Of course, "gaymer" had been around long before Vizzini claimed a trademark in the term. In fact, this reddit post noted a few examples, including a 1997 Usenet post. A blog post about gaymers from 2002—a year before Vizzini founded his site—even begins, "It is time to add new words to your gamer lexicon." Today, the term "gaymer" has widespread use—for example, the upcoming GaymerCon conference, which is slated to draw thousands of attendees.
In short, the term describes a group of people and a set of practices. It doesn't belong to any single business, and it is a shame the PTO didn't recognize as much. What's worse is that this is hardly the first time the PTO has signed off on spurious trademark registrations, with dangerous consequences for free speech. A few years ago, for example, the Dervaes Institute registered a trademark in the common term "urban homesteading." The Institute then sent complaints to intermediaries such as Facebook, challenging the use of the phrase by a variety of publishers and authors. Those complaints caused perfectly legal speech to be taken offline, with no easy path to restoration.
Aside from the question of whether "gaymer" should have been accepted as a trademark in the first place, Vizzini's approach is a reminder, if one were needed, that legal threats are rarely the best way to build a business. There are a number of ways to protect one's brand that don't depend on erecting legal walls around common terms. Distancing oneself from a strong, active, and user-generated online community of over 17,000 members is definitely not one of them.

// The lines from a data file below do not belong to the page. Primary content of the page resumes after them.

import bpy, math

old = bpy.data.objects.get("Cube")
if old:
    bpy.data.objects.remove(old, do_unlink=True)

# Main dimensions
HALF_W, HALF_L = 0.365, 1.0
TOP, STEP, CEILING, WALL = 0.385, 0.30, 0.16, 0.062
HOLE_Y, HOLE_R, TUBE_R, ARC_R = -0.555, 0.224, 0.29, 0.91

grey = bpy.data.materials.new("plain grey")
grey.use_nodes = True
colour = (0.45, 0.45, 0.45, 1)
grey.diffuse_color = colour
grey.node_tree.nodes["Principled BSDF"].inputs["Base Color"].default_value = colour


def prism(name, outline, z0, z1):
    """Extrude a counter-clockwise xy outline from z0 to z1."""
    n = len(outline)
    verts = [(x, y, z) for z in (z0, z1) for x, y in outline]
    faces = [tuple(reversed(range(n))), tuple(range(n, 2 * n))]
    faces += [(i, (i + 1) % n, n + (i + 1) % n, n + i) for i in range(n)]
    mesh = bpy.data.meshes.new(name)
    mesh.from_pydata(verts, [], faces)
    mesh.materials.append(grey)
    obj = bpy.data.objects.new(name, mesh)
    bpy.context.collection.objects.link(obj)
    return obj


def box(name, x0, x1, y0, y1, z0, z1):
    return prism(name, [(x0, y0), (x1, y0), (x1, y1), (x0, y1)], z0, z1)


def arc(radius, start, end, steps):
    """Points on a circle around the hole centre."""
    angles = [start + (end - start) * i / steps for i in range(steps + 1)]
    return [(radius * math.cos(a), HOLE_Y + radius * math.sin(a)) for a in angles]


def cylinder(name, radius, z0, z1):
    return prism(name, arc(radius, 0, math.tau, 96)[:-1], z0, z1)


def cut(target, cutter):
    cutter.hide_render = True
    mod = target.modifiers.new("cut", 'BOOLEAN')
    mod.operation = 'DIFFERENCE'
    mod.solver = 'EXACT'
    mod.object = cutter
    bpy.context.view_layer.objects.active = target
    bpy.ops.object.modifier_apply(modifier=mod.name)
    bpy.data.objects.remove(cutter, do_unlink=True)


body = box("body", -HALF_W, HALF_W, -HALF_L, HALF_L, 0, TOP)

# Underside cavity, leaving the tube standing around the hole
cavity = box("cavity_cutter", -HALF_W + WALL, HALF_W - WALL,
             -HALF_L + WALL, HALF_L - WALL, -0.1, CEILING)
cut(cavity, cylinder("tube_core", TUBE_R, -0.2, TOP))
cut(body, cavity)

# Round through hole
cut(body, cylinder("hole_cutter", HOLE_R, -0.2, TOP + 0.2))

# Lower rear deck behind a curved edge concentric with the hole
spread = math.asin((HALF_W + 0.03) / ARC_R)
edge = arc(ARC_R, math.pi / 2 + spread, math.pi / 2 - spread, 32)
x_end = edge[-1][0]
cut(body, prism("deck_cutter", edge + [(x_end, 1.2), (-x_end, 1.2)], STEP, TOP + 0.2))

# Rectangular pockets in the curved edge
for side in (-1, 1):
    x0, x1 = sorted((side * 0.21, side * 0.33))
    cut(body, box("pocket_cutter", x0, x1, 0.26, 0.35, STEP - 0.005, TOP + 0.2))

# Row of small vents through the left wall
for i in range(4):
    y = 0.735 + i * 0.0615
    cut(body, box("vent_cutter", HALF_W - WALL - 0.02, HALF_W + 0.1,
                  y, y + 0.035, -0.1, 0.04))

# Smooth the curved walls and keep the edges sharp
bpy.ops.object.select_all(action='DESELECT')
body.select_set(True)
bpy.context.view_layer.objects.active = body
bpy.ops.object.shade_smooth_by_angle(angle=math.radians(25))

This dispute is still pending, and we may yet see a sensible resolution. We urge Reddit and its users—who have a strong history of standing up against overreaching IP rights claims—to resist Vizzini's threats. The PTO may have been asleep at the wheel this time, but it's not too late for others to restore some sanity to trademark law and practice.